PROMPT =
The answer must be every line of the records in which the string "import" appears.

Stored dataset items =

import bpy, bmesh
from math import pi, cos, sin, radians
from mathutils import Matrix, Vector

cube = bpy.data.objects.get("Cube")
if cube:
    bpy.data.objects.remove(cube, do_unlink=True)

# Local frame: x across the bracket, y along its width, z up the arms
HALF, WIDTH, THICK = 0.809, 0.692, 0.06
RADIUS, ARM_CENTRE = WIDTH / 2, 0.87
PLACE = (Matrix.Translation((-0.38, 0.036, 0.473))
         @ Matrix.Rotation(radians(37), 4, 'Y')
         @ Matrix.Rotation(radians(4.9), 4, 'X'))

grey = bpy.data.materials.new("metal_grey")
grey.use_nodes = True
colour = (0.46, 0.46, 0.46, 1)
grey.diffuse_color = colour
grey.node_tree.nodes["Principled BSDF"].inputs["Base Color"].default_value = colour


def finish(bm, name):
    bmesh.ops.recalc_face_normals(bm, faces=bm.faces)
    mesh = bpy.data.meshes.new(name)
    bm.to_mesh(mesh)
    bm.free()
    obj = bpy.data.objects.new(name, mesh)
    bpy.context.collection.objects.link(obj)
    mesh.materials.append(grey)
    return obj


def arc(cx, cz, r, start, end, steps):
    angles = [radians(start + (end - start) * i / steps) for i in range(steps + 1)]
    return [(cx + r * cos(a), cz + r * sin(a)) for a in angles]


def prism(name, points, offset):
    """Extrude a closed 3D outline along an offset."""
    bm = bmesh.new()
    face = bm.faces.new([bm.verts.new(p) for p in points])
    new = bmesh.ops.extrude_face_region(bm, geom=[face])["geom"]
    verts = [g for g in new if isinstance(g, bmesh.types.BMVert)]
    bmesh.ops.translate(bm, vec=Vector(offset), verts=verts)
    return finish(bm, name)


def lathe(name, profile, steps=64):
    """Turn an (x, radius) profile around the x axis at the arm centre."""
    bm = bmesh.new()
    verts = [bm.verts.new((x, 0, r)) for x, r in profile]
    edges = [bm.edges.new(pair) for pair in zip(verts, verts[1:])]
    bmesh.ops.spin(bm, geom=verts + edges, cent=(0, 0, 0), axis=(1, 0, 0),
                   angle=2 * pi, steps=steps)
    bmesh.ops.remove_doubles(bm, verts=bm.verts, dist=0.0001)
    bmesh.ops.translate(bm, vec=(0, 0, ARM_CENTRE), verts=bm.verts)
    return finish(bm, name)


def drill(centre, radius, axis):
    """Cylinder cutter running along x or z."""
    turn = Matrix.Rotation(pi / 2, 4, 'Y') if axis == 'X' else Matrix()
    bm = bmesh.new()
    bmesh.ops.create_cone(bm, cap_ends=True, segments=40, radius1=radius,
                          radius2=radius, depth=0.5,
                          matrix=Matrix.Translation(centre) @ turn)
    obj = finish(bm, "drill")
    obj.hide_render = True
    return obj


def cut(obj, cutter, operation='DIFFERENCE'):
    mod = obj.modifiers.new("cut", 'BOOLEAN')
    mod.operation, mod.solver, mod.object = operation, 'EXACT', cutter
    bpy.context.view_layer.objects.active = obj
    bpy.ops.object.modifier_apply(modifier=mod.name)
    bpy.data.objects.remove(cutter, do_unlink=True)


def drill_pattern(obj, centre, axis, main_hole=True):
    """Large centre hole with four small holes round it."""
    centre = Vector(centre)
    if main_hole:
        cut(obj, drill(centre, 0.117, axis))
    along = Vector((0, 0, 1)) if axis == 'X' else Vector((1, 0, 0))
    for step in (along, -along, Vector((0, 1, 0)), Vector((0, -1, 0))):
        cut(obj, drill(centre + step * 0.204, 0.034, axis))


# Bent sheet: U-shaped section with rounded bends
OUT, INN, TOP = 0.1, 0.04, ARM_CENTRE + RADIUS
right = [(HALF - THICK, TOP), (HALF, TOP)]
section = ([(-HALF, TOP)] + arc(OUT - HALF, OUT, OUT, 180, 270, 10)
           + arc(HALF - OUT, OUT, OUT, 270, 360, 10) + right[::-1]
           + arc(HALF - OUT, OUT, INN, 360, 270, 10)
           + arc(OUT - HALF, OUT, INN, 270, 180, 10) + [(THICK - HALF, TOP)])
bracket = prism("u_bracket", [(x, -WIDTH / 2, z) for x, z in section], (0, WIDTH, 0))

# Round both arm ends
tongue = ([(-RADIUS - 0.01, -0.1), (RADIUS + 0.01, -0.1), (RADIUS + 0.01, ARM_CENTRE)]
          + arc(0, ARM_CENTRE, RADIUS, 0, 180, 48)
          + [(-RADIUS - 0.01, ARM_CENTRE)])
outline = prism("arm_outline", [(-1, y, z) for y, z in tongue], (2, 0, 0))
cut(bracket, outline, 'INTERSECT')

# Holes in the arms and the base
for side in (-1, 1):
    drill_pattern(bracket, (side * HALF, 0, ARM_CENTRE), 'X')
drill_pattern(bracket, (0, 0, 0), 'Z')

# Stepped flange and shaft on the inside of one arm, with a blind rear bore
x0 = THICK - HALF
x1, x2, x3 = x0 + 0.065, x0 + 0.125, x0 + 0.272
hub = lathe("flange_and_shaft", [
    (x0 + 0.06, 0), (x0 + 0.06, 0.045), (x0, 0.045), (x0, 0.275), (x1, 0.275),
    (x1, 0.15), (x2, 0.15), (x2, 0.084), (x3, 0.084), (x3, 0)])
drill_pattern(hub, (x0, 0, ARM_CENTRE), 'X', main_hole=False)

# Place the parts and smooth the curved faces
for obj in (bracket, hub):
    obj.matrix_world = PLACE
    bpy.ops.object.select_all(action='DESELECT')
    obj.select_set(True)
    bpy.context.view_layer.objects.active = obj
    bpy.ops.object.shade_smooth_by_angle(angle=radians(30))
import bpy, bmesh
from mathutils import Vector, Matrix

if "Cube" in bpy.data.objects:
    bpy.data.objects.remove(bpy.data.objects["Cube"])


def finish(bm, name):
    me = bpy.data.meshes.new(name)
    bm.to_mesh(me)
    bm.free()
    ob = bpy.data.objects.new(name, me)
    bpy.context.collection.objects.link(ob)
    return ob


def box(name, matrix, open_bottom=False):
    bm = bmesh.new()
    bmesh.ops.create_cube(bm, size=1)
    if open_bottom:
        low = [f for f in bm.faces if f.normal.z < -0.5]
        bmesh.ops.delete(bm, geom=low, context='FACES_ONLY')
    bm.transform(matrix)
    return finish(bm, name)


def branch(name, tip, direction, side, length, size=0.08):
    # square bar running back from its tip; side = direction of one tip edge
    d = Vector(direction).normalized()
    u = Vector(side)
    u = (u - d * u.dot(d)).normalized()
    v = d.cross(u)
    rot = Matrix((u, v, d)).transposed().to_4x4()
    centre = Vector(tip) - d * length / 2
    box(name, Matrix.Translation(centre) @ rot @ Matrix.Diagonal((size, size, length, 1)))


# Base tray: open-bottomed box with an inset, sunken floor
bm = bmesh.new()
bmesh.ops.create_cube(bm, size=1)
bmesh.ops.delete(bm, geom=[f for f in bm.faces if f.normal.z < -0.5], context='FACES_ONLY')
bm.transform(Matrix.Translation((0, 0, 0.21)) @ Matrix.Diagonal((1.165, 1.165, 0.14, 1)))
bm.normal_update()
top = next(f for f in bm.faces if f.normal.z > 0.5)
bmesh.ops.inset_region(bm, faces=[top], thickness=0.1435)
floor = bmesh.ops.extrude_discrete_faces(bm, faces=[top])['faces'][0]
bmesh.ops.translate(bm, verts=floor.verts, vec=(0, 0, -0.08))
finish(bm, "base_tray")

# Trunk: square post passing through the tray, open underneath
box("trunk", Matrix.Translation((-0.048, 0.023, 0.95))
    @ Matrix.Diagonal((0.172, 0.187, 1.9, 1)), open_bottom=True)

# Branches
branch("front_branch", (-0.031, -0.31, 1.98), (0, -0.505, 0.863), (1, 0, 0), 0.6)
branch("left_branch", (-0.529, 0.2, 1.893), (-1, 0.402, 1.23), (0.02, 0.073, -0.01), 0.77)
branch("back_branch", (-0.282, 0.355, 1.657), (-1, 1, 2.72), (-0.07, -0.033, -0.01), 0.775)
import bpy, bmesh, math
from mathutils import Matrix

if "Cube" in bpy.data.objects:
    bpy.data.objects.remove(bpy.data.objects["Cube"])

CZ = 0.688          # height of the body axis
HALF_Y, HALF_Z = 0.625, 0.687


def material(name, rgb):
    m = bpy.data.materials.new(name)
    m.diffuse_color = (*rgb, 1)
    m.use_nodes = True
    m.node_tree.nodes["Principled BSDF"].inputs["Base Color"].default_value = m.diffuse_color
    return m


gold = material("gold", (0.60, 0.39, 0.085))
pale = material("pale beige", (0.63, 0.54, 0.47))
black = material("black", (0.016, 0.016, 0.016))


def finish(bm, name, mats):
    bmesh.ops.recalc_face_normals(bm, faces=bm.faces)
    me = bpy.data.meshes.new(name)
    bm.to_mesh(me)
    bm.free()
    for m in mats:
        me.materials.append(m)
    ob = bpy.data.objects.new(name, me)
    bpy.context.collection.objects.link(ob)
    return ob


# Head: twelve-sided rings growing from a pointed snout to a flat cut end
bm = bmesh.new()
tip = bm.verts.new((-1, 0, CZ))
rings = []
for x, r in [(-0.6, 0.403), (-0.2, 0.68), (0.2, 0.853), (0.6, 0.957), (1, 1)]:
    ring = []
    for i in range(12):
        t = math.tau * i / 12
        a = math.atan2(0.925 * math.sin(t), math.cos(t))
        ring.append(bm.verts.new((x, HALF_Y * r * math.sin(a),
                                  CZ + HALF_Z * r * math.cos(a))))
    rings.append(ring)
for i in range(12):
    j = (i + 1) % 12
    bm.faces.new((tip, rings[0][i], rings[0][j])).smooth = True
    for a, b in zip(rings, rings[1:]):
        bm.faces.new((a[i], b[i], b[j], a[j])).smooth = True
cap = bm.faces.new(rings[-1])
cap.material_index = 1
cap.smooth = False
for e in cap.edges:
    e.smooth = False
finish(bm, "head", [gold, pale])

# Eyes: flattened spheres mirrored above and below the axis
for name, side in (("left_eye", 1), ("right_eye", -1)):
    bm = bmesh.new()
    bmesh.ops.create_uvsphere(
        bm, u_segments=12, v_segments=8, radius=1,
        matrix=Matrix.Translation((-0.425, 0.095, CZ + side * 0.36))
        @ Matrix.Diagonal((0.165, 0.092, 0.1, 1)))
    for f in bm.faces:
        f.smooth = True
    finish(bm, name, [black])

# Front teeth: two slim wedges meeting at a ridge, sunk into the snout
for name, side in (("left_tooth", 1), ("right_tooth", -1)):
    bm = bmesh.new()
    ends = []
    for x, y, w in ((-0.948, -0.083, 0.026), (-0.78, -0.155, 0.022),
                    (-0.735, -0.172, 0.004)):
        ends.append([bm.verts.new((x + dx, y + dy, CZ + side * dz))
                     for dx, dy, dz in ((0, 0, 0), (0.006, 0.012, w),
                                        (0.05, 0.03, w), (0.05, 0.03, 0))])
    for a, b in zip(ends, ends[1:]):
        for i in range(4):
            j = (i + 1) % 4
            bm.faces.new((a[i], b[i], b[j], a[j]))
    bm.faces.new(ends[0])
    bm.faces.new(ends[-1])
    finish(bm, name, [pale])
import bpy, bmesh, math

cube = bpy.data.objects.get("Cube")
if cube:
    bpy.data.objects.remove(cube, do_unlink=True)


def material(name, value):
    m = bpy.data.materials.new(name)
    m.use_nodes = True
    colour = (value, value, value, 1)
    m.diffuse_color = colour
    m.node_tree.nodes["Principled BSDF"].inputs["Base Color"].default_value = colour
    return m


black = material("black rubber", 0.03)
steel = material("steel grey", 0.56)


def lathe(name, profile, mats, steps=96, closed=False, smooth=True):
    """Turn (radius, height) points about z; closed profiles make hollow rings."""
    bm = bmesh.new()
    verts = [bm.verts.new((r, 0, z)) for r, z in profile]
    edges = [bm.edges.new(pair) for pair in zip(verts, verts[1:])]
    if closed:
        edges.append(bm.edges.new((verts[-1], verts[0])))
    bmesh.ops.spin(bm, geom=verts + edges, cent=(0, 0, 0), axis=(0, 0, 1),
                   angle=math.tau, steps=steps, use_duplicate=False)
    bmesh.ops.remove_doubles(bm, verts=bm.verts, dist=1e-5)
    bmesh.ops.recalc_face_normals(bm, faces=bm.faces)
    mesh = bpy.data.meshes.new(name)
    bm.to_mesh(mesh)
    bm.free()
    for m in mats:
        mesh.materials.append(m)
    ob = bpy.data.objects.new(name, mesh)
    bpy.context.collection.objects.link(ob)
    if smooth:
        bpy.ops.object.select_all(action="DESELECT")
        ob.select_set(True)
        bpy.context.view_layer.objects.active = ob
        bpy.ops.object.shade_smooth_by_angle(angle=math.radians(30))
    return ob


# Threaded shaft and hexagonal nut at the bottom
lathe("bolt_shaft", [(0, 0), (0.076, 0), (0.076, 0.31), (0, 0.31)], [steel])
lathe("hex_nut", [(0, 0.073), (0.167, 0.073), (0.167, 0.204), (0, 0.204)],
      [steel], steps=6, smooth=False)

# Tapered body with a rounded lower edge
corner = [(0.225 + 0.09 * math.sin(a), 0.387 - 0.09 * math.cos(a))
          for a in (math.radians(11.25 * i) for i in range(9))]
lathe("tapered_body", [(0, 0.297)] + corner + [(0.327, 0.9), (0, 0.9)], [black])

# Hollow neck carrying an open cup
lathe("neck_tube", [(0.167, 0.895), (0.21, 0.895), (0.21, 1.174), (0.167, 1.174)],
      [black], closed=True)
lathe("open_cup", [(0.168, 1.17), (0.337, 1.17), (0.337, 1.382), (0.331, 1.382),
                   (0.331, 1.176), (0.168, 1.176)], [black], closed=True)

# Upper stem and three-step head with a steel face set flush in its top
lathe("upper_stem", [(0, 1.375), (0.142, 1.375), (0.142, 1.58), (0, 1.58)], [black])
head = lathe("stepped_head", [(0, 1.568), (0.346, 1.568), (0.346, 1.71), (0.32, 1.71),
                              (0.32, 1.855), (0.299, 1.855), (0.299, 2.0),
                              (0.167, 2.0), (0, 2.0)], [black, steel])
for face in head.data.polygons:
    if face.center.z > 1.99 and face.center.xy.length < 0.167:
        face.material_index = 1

ANSWER BELOW =
import bpy, bmesh
from math import pi, cos, sin, radians
from mathutils import Matrix, Vector
import bpy, bmesh
from mathutils import Vector, Matrix
import bpy, bmesh, math
from mathutils import Matrix
import bpy, bmesh, math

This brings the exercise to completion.